  1. Web-based, but iPhone optimized. I wanted to easily be able to type in new recipes using a real keyboard on my computer and then view/edit them anywhere from the web or my iPhone.

  • I really wanted solid iPhone support for viewing recipes (preferably other high-end smartphones as well, like Palm Pre and Android). This is because I don’t want to be forced to put my laptop on a messy kitchen counter with food everywhere.
  • Super easy, or non-existant sign-up process.
  • Delicious interface.
  • What I didn’t care about:

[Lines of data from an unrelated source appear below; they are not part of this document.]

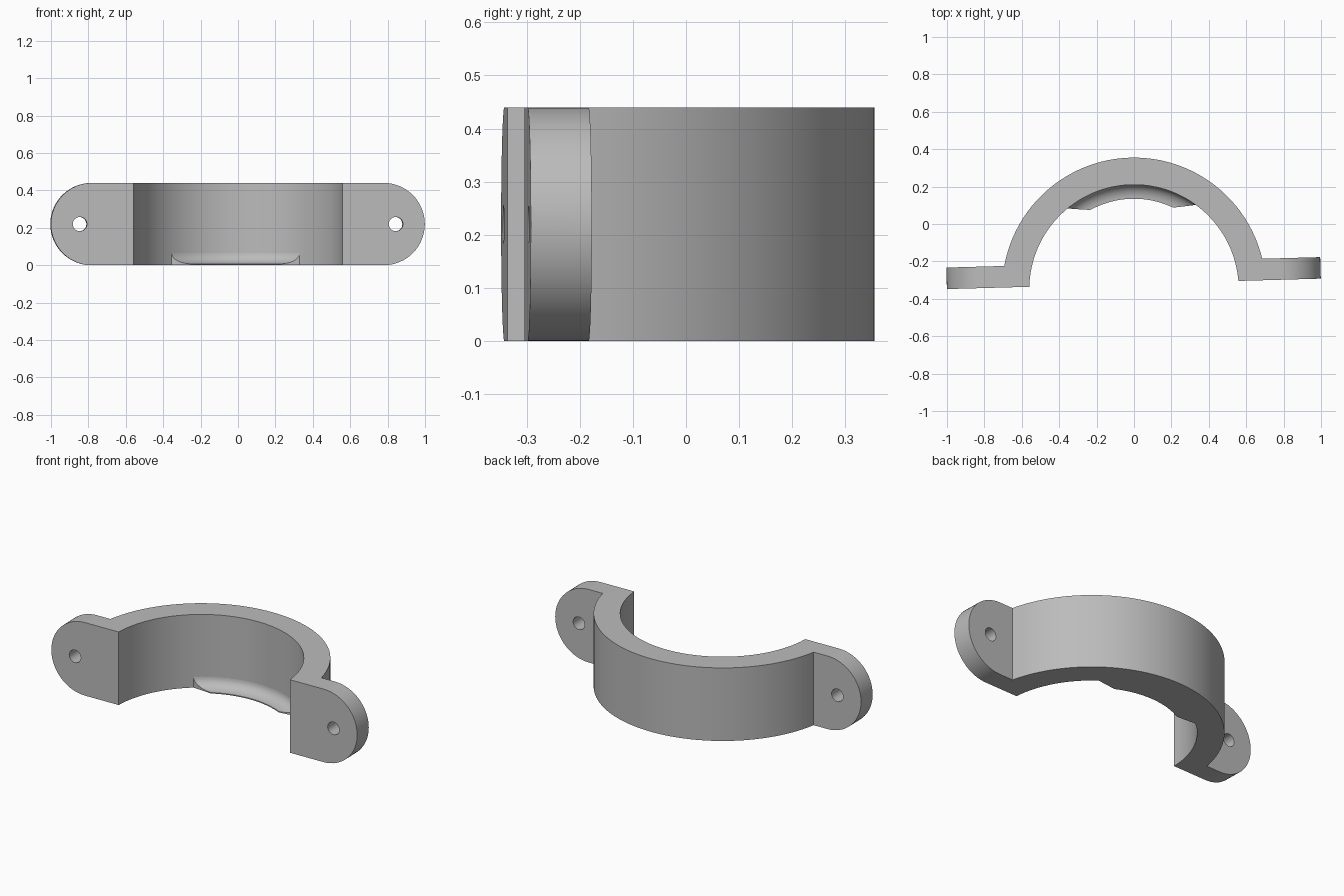
import bpy
import bmesh
from math import sin, cos, pi, asin, acos, radians
from mathutils import Matrix

if "Cube" in bpy.data.objects:
    bpy.data.objects.remove(bpy.data.objects["Cube"])

H = 0.44                      # height of the clamp
R_IN, R_OUT = 0.56, 0.705     # ring radii
Y0, Y1 = 0.03, 0.145          # front and back planes of the ears
PLACE = Matrix.Translation((0, -0.35, 0)) @ Matrix.Rotation(radians(1.6), 4, 'Z')

grey = bpy.data.materials.new("plain_grey")
grey.use_nodes = True
grey.diffuse_color = (0.5, 0.5, 0.5, 1)
grey.node_tree.nodes["Principled BSDF"].inputs["Base Color"].default_value = (0.5, 0.5, 0.5, 1)


def make_object(name, bm):
    bmesh.ops.recalc_face_normals(bm, faces=bm.faces)
    mesh = bpy.data.meshes.new(name)
    bm.to_mesh(mesh)
    bm.free()
    mesh.materials.append(grey)
    ob = bpy.data.objects.new(name, mesh)
    bpy.context.collection.objects.link(ob)
    ob.matrix_world = PLACE
    return ob


def prism(bm, points, offset):
    face = bm.faces.new([bm.verts.new(p) for p in points])
    ext = bmesh.ops.extrude_face_region(bm, geom=[face])["geom"]
    bmesh.ops.translate(bm, vec=offset, verts=[v for v in ext if isinstance(v, bmesh.types.BMVert)])


def arc(r, a, b, n):
    return [(r * cos(a + (b - a) * i / n), r * sin(a + (b - a) * i / n)) for i in range(n + 1)]


def smooth(ob):
    bpy.ops.object.select_all(action='DESELECT')
    ob.select_set(True)
    bpy.context.view_layer.objects.active = ob
    bpy.ops.object.shade_smooth_by_angle(angle=radians(30))


# Clamp body: half ring with an ear on each side, extruded upward
outer_a, inner_a = asin(Y1 / R_OUT), asin(Y0 / R_IN)
plan = [(1, Y0), (1, Y1)] + arc(R_OUT, outer_a, pi - outer_a, 48)
plan += [(-1, Y1), (-1, Y0)] + arc(R_IN, pi - inner_a, inner_a, 48)
bm = bmesh.new()
prism(bm, [(x, y, 0) for x, y in plan], (0, 0, H))
clamp = make_object("clamp_body", bm)

# Cutter: rounds the ears and drills the screw holes
bm = bmesh.new()
half = H / 2
for side in (-1, 1):
    corner = [(1 - half + u, half + v) for u, v in arc(half, pi / 2, -pi / 2, 32)]
    corner += [(1 - half, -0.1), (1.2, -0.1), (1.2, H + 0.1), (1 - half, H + 0.1)]
    hole = [(0.845 + u, half + v) for u, v in arc(0.038, 0, 2 * pi, 24)[:-1]]
    for outline in (corner, hole):
        prism(bm, [(side * x, -0.1, z) for x, z in outline], (0, 0.4, 0))
cutter = make_object("ear_cutter", bm)
cutter.hide_render = True
cutter.hide_set(True)

cut = clamp.modifiers.new("ear_cut", 'BOOLEAN')
cut.operation = 'DIFFERENCE'
cut.solver = 'EXACT'
cut.object = cutter
bpy.context.view_layer.objects.active = clamp
bpy.ops.object.modifier_apply(modifier=cut.name)
bpy.data.objects.remove(cutter)
smooth(clamp)

# Inner lip: concave fillet swept along the bottom of the ring, ends cut flat
R_LIP, LIP_H, STEPS = 0.485, 0.06, 32
width = R_IN - R_LIP
section = [(R_LIP, 0)]
for i in range(9):
    t = pi / 2 * i / 8
    section.append((R_LIP + width * sin(t), 0.006 + LIP_H * (1 - cos(t))))
section += [(R_IN + 0.01, 0.006 + LIP_H), (R_IN + 0.01, 0)]
bm = bmesh.new()
rings = []
for s in range(STEPS + 1):
    ring = []
    for r, z in section:
        limit = acos((0.4315 + (r - R_LIP) * 0.15) / r)
        a = limit * (2 * s / STEPS - 1)
        ring.append(bm.verts.new((r * sin(a), r * cos(a), z)))
    rings.append(ring)
for a, b in zip(rings, rings[1:]):
    for i in range(len(section)):
        j = (i + 1) % len(section)
        bm.faces.new((a[i], a[j], b[j], b[i]))
bm.faces.new(rings[0])
bm.faces.new(rings[-1])
smooth(make_object("inner_lip", bm))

    1. IE support - this is a free app. I built it for me and IE doesn’t support any of the fun CSS3 stuff, so frankly, I don’t care if it looks terrible in IE. I don’t wanna mess with it because I’m not getting paid for this and supporting IE would be way too much work. It’ll work in IE it’ll just be ugly. If you’re tech-savvy enough to have an iPhone, you have no business using something as old and lame as IE (switch to Chrome or FireFox).

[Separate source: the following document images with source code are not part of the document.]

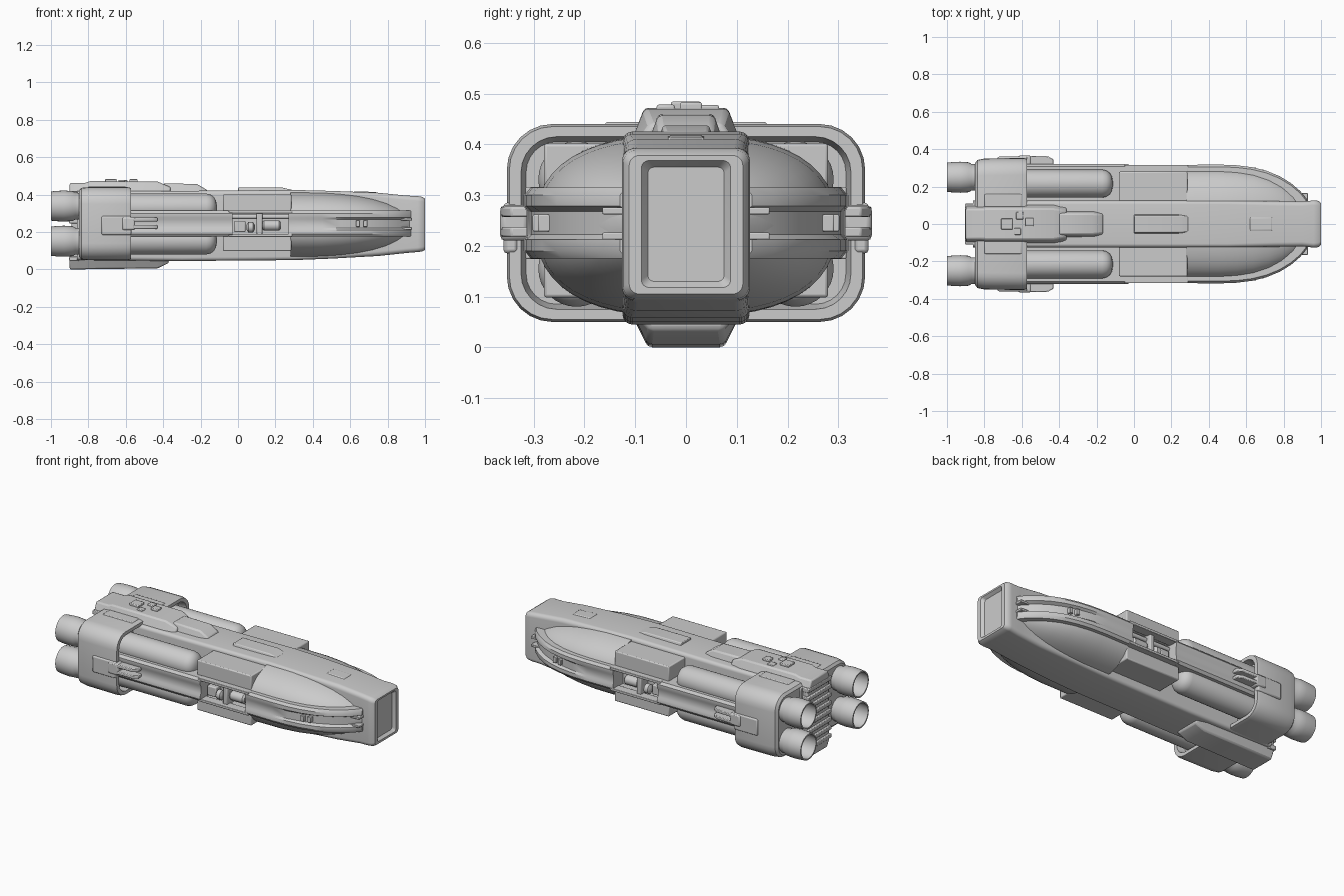
import bpy, bmesh
from math import cos, sin, pi, radians


def make(name, bm, bevel=0.0, angle=35):
    bmesh.ops.recalc_face_normals(bm, faces=bm.faces)
    me = bpy.data.meshes.new(name)
    bm.to_mesh(me)
    bm.free()
    me.shade_smooth()
    me.set_sharp_from_angle(angle=radians(angle))
    ob = bpy.data.objects.new(name, me)
    bpy.context.collection.objects.link(ob)
    if bevel:
        m = ob.modifiers.new("bevel", 'BEVEL')
        m.width, m.segments = bevel, 2
    return ob


def loft(name, rings, bevel=0.0, angle=35):
    """Skin a list of equal-length rings and cap both ends."""
    bm = bmesh.new()
    vs = [[bm.verts.new(p) for p in r] for r in rings]
    n = len(vs[0])
    for a, b in zip(vs, vs[1:]):
        for i in range(n):
            j = (i + 1) % n
            bm.faces.new((a[i], a[j], b[j], b[i]))
    bm.faces.new(vs[0])
    bm.faces.new(vs[-1][::-1])
    return make(name, bm, bevel, angle)


def rr(x, hy, z0, z1, r, cy=0.0, seg=6):
    """Rounded rectangle ring across the ship at x."""
    pts = []
    corners = ((hy - r, z1 - r), (-hy + r, z1 - r), (-hy + r, z0 + r), (hy - r, z0 + r))
    for k, (y, z) in enumerate(corners):
        for i in range(seg + 1):
            a = pi / 2 * (k + i / seg)
            pts.append((x, cy + y + r * cos(a), z + r * sin(a)))
    return pts


def superellipse(x, hy, hz, n=2.5, zc=0.24, seg=48):
    pts = []
    for i in range(seg):
        c, s = cos(2 * pi * i / seg), sin(2 * pi * i / seg)
        f = lambda v: (1 if v >= 0 else -1) * abs(v) ** (2 / n)
        pts.append((x, hy * f(c), zc + hz * f(s)))
    return pts


def turned(name, profile, y, z, seg=32):
    """Round part along x from (x, radius) pairs."""
    return loft(name, [[(x, y + r * cos(2 * pi * i / seg), z + r * sin(2 * pi * i / seg))
                        for i in range(seg)] for x, r in profile])


def box(name, x0, x1, y0, y1, z0, z1, bevel=0.006):
    return loft(name, [[(x, y0, z0), (x, y1, z0), (x, y1, z1), (x, y0, z1)]
                       for x in (x0, x1)], bevel)


def trapezoid(name, stations, bevel=0.008):
    """Stations: x, base half-width, top half-width, base z, top z."""
    return loft(name, [[(x, -b, zb), (x, b, zb), (x, t, zt), (x, -t, zt)]
                       for x, b, t, zb, zt in stations], bevel)


# central spine ending in the recessed nose block
spine = [(-0.86, .125, .05, .42, .02), (-.3, .125, .045, .42, .02), (.3, .125, .05, .425, .02),
         (.5, .125, .058, .42, .02), (.75, .122, .072, .41, .025), (.9, .12, .088, .395, .025),
         (.96, .126, .093, .392, .025), (.985, .124, .096, .388, .025), (1.0, .112, .105, .378, .02),
         (1.0, .088, .118, .368, .015), (.982, .075, .13, .355, .012)]
loft("spine_and_nose", [rr(*s) for s in spine])

# rounded forward hull
hull = [(.28, .295, .18), (.45, .296, .178), (.55, .291, .171), (.64, .278, .16), (.72, .255, .145),
        (.79, .222, .126), (.85, .183, .102), (.89, .15, .08), (.93, .11, .05)]
loft("forward_hull", [superellipse(*s) for s in hull])


# grooved side bands
def band_ring(x, y, g):
    half = [(y - .012, .175), (y, .19), (y, .212), (y - g, .222), (y - g, .268),
            (y, .278), (y, .3), (y - .012, .315)]
    return [(x, p, z) for p, z in half] + [(x, -p, z) for p, z in reversed(half)]


plan = [(.27, .316, .004), (.45, .318, .006), (.55, .314, .01), (.63, .304, .016), (.71, .284, .02),
        (.78, .255, .024), (.84, .218, .026), (.89, .175, .026), (.925, .13, .02)]
loft("forward_band", [band_ring(*p) for p in plan])
loft("rear_band", [band_ring(x, .32, .006) for x in (-.6, -.03)])

# midship boxes, top and bottom, with the side bay between them
box("upper_midship_box", -.08, .285, -.28, .28, .305, .402)
box("lower_midship_box", -.08, .285, -.28, .28, .098, .185)
box("midship_core", -.08, .285, -.22, .22, .17, .32)
for s in (-1, 1):
    box("bay_top_rail", -.05, .29, s * .26, s * .316, .3, .316, .003)
    box("bay_bottom_rail", -.05, .29, s * .26, s * .316, .174, .19, .003)
    # machinery inside the bay
    box("bay_pillar", .1, .13, s * .2, s * .29, .18, .31)
    box("bay_block", -.02, .04, s * .2, s * .27, .2, .26)
    turned("bay_drum", [(.13, .02), (.14, .028), (.22, .028), (.23, .018)], s * .25, .235, 16)
    turned("bay_pipe", [(-.04, .013), (.28, .013)], s * .25, .282, 12)
    turned("bay_ball", [(.045, .012), (.055, .028), (.08, .028), (.09, .012)], s * .265, .225, 16)
    # hull side windows
    for x in (.63, .67):
        box("side_window", x, x + .022, s * .26, s * (.302 - (x - .63) * .25), .228, .262, .003)
    # nose side guides
    for z in (.212, .262):
        box("nose_guide", .86, .93, s * .1, s * .165, z, z + .014, .003)

# four tanks and four nozzles
tank = [(-.7, .075), (-.17, .075), (-.148, .07), (-.13, .058), (-.118, .038), (-.113, .012)]
nozzle = [(-.84, .07), (-.87, .072), (-.885, .08), (-.93, .083), (-.97, .081), (-1.0, .078),
          (-1.0, .07), (-.95, .072), (-.88, .05), (-.87, .02)]
for s in (-1, 1):
    for up in (-1, 1):
        turned("tank", tank, s * .216, .243 + up * .088)
        turned("engine_nozzle", nozzle, s * .25, .245 + up * .094)

# rear engine housing with a hollow front lip
housing = [(-.85, .325, .068, .422, .07), (-.838, .342, .054, .436, .085), (-.8, .35, .05, .44, .09),
           (-.59, .353, .05, .44, .09), (-.572, .348, .055, .435, .085), (-.572, .325, .075, .415, .07),
           (-.62, .315, .085, .405, .06)]
loft("engine_housing", [rr(*h) for h in housing])
for s in (-1, 1):
    box("housing_side_panel", -.73, -.57, s * .33, s * .36, .185, .285, .008)
    box("fin_base", -.62, -.55, s * .31, s * .366, .21, .28, .01)
    # pronged fins
    for z in (.217, .257):
        loft("fin_prong", [[(x, s * .3, z), (x, s * y, z), (x, s * y, z + .02), (x, s * .3, z + .02)]
                           for x, y in ((-.6, .366), (-.46, .362), (-.43, .345))], .004)

# dorsal ridge
trapezoid("dorsal_ridge", [(-.9, .105, .08, .4, .462), (-.82, .105, .08, .4, .462),
                           (-.79, .11, .082, .4, .472), (-.43, .11, .082, .4, .47),
                           (-.36, .1, .07, .4, .44)])
trapezoid("dorsal_step", [(-.4, .075, .055, .4, .46), (-.22, .075, .055, .4, .457),
                          (-.165, .065, .05, .4, .425)])
trapezoid("deck_plate", [(0, .055, .045, .41, .437), (.24, .055, .045, .41, .437),
                         (.29, .05, .04, .41, .425)], .004)
trapezoid("bow_hatch", [(.62, .05, .035, .38, .418), (.74, .05, .035, .38, .414)], .006)
for x, y, w in ((-.71, 0, .03), (-.64, -.04, .018), (-.63, .045, .02), (-.58, .01, .022)):
    box("dorsal_equipment", x, x + w * 2, y - w, y + w, .46, .484 - abs(y) * .15, .004)

# shoulder plates where the housing meets the ridge
for s in (-1, 1):
    box("shoulder_plate", -.8, -.6, s * .09, s * .16, .41, .444)

# ventral keel
trapezoid("ventral_keel", [(-.9, .11, .075, .07, 0), (-.43, .11, .075, .07, .006),
                           (-.37, .11, .07, .07, .035)])

# stern block and slats
box("stern_block", -.89, -.8, -.105, .105, .05, .42)
for i in range(8):
    z = .045 + i * .05
    box("stern_slat", -.903, -.85, -.11, .11, z, z + .025, .004)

  • Social features - I may add some of this stuff later, but for now I just want a good, simple bucket for storing my own stuff.
  • Complex functionality like unit conversions for measurements, etc. Doing this requires users to enter stuff in a more structured format which makes entering recipes harder than it needs to be. I didn’t want to deal with it and realistically, that stuff appeals more to nerds than people like my wife who will actually use this.
  • Other, crazy complex features - just simple and usable, please.
  • What I used to build it:

    1. jQuery - The JavaScript library that take the headaches out of JavaScript.

  • jQTouch - jQTouch makes it simple to build an webapp that feels like a native iPhone app. I have’t tested it on Android or WebOS yet, but supposedly it will fully support these someday as well. Once I saw what you could do with jQTouch this decision was a no-brainer. Much props to David Kaneda for jQTouch.
  • Django - Rock solid, feature-rich open source web application framework written in pure Python. It doesn’t get any better than this.
  • Google App Engine - Fast scalable Python hosting environment that’s free until you hit really high usage limits (roughly 5,000,000 page views per month). AppEngine supports Django 1.1 (not in it’s entirety, but not too bad) and also makes authentication with Google Accounts super simple. Plus, if for some reason my App gets really popular I don’t have to worry about scaling headaches or hardware issues because it runs on Google’s architecture. There are definitely some limitations, but for a simple app like this, the benefits made it worth it. Plus, I wanted to learn how to do it and find out what limitations it had.
  • CSS3 + HTML5 - Even though these technologies aren’t fully implemented in all browsers (cough IE cough) they make styling stuff fun again because you can do so much without needing javascript and loading a bunch of images. So far I didn’t use too much from the up-and-coming HTML5 spec. But, I may use the client storage stuff to optimize speed on the iPhone down the road. For now, though it just uses some choice cuts of CSS3.
  • Features I’d still consider adding:

    1. Ability to share your entire library with other people. Say for example that I want to be able to access my wife’s recipes without having to log in with her account and vise-versa. So, if you could specify who to share recipes with, that may be useful.

  • Ability to mark recipes as public.
  • Ability to select different templates for printing out recipes. If you wanted to use it to make a book or something.
  • A public API (possibly).
  • This project is still definitely in development stages, but I thought I’d put it out there now, just to get some feedback. If you want to check it out got to: http://www.RecipeBinApp.com from a modern browser or your iPhone, just sign in with your Google Account and start entering recipes. While it’s possible to add and edit recipes on your phone, realistically, you’ll want to do that in a regular browser. I highly recommend adding pictures of your recipes, because I built the web app portion with a highly visual display.

    I’m curious to hear some feedback from anybody who wants to test it out. Feel free to sound off in the comments or just email me.